There is lots of information littered over the web that can help you to position yourself correctly in relation to your work station.

Computer_Workstation_Variables

 

I highly recommend that you learn how to align yourself properly at your desk and use what is out there. In addition to correctly aligning yourself at your desk, it’s important to consider other underlying factors that could be causing you to have aches and pains in the workplace.

1) The arches of your feet

Many people are surprised to hear that their lower back, knee and neck problems can actually stem from the arches of their feet. There are 3 types of arches as shown in the diagram below.

c_arch0001

It is important to work out which foot type you have. If you have a normal arch then great, your body weight will be evenly distributed throughout your knees. If you have a low or a high arch then this could mean that your knee cap doesn’t track properly, resulting in the onset of early wear and tear in your joints. Another knock on effect of an imbalance in your lower body is that the rest of your body will try to compensate for this, causing further imbalances.

Action

The best solution is to go and see a podiatrist, they will tell you what feet type you have if you’re unsure. If required, they will also provide you with some custom orthotics if your arches need correcting.

It is also important to wear suitable footwear during the day, always go for comfort over style.

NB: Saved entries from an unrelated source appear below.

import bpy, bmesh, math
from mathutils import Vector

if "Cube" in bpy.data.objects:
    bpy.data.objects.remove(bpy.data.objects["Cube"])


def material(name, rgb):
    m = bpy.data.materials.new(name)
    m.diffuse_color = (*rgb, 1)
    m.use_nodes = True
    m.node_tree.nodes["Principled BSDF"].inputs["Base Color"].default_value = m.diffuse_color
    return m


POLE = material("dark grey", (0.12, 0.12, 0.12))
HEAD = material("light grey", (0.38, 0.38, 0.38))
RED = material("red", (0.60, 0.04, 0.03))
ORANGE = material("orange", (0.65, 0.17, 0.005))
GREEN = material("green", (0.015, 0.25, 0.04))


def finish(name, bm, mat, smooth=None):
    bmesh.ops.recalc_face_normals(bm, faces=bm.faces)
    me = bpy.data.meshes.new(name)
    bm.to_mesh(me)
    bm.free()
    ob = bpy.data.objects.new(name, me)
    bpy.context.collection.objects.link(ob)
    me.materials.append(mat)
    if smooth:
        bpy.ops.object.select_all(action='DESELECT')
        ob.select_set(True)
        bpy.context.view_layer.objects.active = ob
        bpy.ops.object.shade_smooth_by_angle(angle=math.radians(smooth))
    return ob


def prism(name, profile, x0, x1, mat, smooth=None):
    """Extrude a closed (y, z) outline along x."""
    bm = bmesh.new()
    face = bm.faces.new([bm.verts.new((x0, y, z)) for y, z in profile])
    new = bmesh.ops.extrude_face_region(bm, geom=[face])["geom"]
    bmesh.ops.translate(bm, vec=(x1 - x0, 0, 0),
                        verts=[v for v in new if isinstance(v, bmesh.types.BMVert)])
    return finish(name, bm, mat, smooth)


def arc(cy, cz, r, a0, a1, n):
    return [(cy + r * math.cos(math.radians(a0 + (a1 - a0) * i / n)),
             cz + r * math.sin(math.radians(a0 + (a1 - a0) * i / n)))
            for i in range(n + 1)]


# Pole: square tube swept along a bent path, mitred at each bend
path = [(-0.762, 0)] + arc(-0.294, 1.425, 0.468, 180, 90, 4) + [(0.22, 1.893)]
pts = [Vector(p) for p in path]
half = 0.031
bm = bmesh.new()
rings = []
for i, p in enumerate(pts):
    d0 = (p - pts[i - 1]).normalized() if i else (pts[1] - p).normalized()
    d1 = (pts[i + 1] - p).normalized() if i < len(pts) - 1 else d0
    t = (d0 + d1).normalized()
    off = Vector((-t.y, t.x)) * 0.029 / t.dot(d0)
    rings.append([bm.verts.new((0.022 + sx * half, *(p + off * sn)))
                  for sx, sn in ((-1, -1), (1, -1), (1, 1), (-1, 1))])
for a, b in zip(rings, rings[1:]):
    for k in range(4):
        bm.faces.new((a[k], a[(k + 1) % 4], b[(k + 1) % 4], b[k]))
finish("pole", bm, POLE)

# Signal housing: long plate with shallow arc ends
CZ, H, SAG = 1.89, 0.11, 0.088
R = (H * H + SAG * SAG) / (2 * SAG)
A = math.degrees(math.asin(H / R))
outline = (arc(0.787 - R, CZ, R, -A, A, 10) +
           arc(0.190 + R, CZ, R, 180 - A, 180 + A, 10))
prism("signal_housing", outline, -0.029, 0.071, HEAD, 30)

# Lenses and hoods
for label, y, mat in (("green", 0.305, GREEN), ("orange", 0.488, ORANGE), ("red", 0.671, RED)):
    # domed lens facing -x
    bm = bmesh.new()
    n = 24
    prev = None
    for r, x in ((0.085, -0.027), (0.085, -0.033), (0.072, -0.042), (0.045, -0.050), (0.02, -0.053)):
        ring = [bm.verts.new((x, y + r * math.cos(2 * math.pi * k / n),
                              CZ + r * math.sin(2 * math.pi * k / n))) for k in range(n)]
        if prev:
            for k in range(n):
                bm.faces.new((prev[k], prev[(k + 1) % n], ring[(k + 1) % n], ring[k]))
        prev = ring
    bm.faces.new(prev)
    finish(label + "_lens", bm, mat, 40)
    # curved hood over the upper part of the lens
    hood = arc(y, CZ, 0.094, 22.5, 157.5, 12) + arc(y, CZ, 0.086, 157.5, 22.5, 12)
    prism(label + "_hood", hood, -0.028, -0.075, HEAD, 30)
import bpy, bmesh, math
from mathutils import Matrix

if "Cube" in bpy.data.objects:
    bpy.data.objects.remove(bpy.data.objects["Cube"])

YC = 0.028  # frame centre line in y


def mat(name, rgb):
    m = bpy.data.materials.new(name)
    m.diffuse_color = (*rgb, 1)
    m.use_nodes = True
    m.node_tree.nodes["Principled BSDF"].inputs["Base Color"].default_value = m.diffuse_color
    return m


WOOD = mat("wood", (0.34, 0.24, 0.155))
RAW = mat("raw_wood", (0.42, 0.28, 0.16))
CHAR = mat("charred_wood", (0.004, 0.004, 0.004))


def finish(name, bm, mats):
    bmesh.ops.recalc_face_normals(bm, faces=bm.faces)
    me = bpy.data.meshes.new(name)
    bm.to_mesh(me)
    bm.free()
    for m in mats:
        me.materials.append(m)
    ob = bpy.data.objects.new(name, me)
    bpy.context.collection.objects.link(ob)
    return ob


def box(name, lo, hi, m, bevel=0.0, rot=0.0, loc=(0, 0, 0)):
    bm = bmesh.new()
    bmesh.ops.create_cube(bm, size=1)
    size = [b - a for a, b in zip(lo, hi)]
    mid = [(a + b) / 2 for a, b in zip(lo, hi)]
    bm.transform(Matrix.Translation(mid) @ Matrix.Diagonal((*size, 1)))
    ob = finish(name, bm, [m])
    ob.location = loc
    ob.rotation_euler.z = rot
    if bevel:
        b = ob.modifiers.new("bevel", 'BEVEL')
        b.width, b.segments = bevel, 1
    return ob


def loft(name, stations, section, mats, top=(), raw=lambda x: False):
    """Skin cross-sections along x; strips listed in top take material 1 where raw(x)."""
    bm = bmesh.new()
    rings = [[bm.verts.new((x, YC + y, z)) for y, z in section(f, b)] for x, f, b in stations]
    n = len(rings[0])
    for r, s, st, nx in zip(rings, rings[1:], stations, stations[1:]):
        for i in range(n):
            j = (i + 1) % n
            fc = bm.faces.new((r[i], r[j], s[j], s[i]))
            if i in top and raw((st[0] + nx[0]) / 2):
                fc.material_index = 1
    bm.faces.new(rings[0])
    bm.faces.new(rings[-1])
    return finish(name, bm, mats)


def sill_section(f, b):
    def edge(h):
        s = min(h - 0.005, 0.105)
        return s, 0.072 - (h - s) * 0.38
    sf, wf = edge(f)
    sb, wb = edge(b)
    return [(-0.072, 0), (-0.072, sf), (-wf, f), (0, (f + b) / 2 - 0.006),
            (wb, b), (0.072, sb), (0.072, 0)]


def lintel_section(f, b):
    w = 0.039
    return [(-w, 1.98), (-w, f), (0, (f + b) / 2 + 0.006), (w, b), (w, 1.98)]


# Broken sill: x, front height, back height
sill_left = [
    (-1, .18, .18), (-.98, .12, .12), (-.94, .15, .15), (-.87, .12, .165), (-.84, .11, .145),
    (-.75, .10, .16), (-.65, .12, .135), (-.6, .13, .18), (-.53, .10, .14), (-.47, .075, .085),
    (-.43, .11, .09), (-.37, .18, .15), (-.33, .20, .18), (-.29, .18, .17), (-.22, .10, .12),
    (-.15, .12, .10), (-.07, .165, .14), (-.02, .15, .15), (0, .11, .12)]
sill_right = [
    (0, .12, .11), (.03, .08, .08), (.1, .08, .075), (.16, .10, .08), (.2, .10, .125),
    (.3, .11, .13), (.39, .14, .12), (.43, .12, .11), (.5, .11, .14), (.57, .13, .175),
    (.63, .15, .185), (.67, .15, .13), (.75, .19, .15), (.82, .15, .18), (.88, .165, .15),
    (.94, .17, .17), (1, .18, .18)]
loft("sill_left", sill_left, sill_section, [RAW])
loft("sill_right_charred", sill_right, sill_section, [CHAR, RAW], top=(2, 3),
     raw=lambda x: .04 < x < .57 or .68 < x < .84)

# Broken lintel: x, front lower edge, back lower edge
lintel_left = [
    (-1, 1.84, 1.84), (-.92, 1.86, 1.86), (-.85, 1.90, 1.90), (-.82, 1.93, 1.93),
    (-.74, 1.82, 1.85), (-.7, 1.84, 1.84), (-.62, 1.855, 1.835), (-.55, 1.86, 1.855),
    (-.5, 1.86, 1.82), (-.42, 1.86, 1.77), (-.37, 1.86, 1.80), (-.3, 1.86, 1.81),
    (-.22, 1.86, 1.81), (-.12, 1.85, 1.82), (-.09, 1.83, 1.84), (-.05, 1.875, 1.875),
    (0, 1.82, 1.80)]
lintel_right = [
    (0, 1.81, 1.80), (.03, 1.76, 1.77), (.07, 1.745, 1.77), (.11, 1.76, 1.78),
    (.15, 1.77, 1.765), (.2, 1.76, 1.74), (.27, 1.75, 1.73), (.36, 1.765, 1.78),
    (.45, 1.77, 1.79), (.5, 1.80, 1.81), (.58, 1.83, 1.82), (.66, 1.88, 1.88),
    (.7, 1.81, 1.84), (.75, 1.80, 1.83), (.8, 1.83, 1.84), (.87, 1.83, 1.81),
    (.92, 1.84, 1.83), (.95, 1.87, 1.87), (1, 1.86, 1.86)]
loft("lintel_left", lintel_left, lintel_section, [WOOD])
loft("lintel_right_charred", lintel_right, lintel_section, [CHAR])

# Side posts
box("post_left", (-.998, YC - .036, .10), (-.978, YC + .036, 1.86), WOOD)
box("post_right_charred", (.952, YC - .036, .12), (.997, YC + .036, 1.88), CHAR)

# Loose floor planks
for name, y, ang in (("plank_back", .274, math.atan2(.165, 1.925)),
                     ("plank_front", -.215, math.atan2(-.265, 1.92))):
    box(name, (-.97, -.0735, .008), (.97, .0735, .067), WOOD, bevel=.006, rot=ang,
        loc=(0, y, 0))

You might not like the “look” of trainers and office wear on the way to work, but it’s a better look than a set of arthritic knees in ten years time.

Hip muscle imbalance

Because we sit for so long in the day, our hip flexors become tighter and shorter.

hip flexor muscles

When the hip flexors get tight and short, it actually rotates your hip out of place and inhibits muscles such as the glutes and abdominals while placing strain on the back extensors (lower back). When this happens your whole body is pulled out of alignment causing aches and other niggling problems.

Anterior pelvic tilt

Action 

If you find yourself in anterior pelvic tilt, then you need to correct it by stretching the tight muscles such as your hip flexors and back extensors, and strengthening the weak muscles such as the glutes and abdominals.

I recommend that you design a workout regime around these 4 principles, if you work on this for 30-45 minutes a couple of times per week you’ll see a difference in your sitting posture in no time.

Here are some useful links for exercises and stretching ideas for your correction regime.

Upper cross syndrome

Slumping over your desk constantly can create muscle imbalances in the upper body.  A tell tale sign of upper cross syndrome is the rounded shoulder look.

upper cross syndrome

As you can see from the diagram, the principles of the problem are very similar to hip imbalance, it is a combination of weak and tight muscles. This time the pectorals and upper trapezius are tight, while the lower trapezius and neck flexors are weak.

Action 

Stretch the pectorals and upper trapezius, and strengthen the lower trapezius and deep neck flexors. Here are some great links that you can build into a corrective program.

It is quite possible that you may have a combination of some or all of these aliments, which mean no matter how well you have your work station set up you will still experience aches and pains. The key is to get to the bottom of it by using this post as a guideline, if you suspect that you are having any of these issues please see your GP and get a referral to a specialist.

As always please check with your doctor before you participate in any new physical activity.